See, Jay-Z (Shawn Carter) is the closest thing to a hegemon which the rap world has known for a long time. He's #1 on the Forbes list of the top earning rappers. He has an unimpeachable reputation, both artistic and commercial, and has produced some of the all-time best (and best-selling) hip hop albums including standouts Reasonable Doubt, The Blueprint and the Black Album. He spent several successful years as the CEO of Def Jam Records before buying out his contract a few months ago to release his new album on his own label. And he's got Beyonce. Nobody, but nobody, in the hip hop world has his combination of hard power and soft power. If there be hegemony, then this is it. Heck, when he tried to retire after the Black Album, he found himself dragged back into the game (shades of America's inward turn during the Clinton years?).
But the limits on his ability to use this power recalls the debates about U.S. primacy. Should he use this power to its fullest extent, as neo-conservatives would advise, imposing his will to reshape the world, forcing others to adapt to his values and leadership? Or should he fear a backlash against the unilateral use of power, as realists such as my colleague Steve Walt or liberals such as John Ikenberry would warn, and instead exercise self-restraint?
Rappers have never shied from IR themes. In fact, Tupac Shakur studied Niccolo Machiavelli while in prison and took the nom de plume "Makaveli" as tribute. The concept of anarchy is central to both IR theory and the rap world, as is the realist doctrine of "might makes right" (or, as Thucydides said, "The strong do what they can, the weak suffer what they must").
The recent history of rap follows some IR themes as well. In the 1990s, the West Coast rappers balanced against the East Coast rappers, touching off the feuds that led to the murders of Tupac Shakur and Biggie Smalls. Following these deaths the rap community sought to put a permanent end to large-scale violence, instead seeking economic arrangements from which they could mutually benefit. This L.A./N.Y. Consensus made rap into a very big business, and in the past decade the scene mostly repudiated violent turf wars in favor of embracing commerce.
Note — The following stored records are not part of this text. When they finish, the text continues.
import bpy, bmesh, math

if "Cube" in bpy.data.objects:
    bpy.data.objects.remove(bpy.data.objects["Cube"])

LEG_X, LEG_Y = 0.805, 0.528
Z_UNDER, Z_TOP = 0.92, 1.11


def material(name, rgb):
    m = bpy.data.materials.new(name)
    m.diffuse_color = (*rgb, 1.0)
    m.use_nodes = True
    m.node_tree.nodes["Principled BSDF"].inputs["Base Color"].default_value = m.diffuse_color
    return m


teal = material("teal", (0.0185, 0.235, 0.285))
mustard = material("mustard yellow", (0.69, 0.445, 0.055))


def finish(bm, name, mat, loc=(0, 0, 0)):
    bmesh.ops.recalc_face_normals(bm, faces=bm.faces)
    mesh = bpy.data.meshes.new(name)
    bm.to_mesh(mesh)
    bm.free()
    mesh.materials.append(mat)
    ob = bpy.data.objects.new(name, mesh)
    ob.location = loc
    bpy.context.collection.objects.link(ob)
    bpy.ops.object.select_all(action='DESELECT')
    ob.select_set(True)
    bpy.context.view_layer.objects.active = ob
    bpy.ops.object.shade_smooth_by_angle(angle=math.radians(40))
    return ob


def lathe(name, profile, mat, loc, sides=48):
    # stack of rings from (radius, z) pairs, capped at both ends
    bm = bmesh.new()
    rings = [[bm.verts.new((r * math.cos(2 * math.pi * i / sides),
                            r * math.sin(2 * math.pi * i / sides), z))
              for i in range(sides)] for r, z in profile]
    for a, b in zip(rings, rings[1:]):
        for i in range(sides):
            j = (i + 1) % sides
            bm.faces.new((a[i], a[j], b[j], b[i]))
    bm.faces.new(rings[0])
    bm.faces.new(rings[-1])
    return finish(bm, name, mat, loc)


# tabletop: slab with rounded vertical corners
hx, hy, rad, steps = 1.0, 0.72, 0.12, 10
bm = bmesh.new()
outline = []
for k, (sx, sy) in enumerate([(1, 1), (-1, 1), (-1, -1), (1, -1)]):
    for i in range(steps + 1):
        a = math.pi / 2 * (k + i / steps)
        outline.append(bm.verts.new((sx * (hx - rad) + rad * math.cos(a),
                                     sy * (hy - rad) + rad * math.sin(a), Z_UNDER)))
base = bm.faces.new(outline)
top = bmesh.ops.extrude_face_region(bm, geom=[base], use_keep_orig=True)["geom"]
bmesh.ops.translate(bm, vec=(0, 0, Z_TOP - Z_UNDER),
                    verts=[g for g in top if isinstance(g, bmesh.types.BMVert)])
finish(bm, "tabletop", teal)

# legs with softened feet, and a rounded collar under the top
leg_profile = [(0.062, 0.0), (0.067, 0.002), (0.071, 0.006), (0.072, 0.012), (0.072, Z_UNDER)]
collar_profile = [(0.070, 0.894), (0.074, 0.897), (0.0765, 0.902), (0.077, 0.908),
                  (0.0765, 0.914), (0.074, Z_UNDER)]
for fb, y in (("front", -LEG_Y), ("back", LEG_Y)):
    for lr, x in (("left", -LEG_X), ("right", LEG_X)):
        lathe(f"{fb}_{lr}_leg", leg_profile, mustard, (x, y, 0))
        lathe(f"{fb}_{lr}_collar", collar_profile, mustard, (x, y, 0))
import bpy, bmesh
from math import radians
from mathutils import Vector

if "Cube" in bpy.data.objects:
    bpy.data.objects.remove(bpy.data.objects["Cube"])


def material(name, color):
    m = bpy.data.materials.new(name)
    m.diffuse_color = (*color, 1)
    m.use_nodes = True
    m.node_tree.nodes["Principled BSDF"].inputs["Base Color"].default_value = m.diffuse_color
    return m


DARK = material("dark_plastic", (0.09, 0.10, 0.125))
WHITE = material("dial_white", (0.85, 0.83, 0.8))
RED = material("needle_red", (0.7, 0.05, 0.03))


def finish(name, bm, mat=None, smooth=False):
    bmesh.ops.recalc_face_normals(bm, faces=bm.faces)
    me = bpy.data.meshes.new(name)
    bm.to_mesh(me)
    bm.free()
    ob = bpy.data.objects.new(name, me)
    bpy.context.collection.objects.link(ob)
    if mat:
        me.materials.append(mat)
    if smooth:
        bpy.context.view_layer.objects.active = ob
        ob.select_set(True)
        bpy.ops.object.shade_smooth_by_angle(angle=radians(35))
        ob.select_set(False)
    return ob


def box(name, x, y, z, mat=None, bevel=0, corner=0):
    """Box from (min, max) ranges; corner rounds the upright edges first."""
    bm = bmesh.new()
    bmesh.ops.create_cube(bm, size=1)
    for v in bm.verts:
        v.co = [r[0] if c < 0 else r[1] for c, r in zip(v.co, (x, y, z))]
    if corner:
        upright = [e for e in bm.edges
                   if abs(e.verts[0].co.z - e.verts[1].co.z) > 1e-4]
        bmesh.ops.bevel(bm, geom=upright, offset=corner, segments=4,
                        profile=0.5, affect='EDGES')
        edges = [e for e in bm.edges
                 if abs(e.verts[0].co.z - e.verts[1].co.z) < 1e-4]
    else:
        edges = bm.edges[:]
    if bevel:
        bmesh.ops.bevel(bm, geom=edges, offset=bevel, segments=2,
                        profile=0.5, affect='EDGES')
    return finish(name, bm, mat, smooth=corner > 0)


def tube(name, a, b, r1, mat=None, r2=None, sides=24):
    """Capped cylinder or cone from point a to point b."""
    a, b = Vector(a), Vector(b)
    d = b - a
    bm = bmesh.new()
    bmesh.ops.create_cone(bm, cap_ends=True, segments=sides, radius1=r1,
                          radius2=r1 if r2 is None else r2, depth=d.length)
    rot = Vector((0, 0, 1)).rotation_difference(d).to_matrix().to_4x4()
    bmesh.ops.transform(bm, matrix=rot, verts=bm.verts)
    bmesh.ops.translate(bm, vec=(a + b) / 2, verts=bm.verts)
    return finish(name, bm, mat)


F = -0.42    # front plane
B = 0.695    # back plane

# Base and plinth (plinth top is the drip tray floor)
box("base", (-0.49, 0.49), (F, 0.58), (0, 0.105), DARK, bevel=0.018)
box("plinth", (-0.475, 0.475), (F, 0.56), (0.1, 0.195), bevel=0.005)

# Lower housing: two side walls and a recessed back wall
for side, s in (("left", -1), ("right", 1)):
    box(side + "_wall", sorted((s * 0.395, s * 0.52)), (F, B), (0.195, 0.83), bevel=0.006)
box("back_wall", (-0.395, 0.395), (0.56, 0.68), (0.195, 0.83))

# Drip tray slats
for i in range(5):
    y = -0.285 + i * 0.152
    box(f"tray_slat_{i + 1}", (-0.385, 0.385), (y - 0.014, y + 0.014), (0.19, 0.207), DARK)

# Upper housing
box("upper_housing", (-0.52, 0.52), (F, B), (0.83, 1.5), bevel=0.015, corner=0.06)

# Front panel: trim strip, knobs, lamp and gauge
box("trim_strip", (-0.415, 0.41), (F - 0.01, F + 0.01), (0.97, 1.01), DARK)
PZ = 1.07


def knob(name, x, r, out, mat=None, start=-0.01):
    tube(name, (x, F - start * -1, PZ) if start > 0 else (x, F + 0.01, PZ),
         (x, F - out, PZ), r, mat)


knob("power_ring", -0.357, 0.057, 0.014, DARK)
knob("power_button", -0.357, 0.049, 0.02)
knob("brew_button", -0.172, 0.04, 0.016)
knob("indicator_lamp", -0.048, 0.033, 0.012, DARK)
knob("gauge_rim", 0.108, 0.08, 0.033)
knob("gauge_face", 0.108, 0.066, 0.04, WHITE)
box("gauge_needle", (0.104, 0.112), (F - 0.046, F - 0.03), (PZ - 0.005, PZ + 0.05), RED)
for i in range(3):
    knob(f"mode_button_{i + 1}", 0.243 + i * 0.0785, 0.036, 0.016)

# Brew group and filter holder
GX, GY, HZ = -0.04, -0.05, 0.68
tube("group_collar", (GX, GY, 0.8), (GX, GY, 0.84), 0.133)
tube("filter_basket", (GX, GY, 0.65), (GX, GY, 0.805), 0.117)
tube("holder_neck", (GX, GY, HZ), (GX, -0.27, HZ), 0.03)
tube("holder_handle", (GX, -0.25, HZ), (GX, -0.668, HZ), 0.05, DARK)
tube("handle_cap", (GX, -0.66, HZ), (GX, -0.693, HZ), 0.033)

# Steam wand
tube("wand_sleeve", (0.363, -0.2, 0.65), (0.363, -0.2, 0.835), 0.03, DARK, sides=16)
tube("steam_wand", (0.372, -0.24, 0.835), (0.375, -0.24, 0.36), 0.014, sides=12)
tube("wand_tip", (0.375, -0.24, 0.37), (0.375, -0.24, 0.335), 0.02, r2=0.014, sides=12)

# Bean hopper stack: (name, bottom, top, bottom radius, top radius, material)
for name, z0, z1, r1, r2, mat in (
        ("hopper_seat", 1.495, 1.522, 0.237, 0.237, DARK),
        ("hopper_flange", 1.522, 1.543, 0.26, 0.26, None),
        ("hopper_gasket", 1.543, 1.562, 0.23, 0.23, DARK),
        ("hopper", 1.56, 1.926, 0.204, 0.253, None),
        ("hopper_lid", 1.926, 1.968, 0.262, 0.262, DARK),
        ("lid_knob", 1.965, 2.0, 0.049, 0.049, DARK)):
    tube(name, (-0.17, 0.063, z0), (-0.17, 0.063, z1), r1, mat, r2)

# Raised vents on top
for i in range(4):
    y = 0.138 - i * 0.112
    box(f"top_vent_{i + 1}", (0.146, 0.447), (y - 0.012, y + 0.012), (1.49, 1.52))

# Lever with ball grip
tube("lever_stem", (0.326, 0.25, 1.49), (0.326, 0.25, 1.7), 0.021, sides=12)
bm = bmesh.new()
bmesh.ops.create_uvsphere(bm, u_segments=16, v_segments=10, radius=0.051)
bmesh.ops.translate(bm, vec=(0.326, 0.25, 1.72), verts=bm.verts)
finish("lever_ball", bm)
While this new cooperation has certainly been Pareto-improving, there have been some distributional concerns that have led to minor squabbles (like the present one between The Game and Jay-Z). But even these have often led to new cooperations; see, e.g., Jay-Z's past feud with Nas that led to multiple collaborations (one example is the song posted above). While there has been some shifting of standing in the new system, the locus of power has remained with the Def Jam/Rocafella coalition, which has provided stability and security to the system.
The new era of cooperation has led some to worry about the homogenization of rap culture as the reach of the L.A./N.Y Consensus spread. In reality the opposite has been true. The growth of rap culture and commerce has created new space for regional and international movements to thrive, from the ATL scene and reggaeton to the Bay-area Anticon collective and favela blasts. Rap now comes in every language and flavor.
In other words, there's more to the IR/rap nexus than just the recent spat between Jay-Z and The Game. These roots run deep.
Now that I think about it, this sounds like a good topic for a dissertation.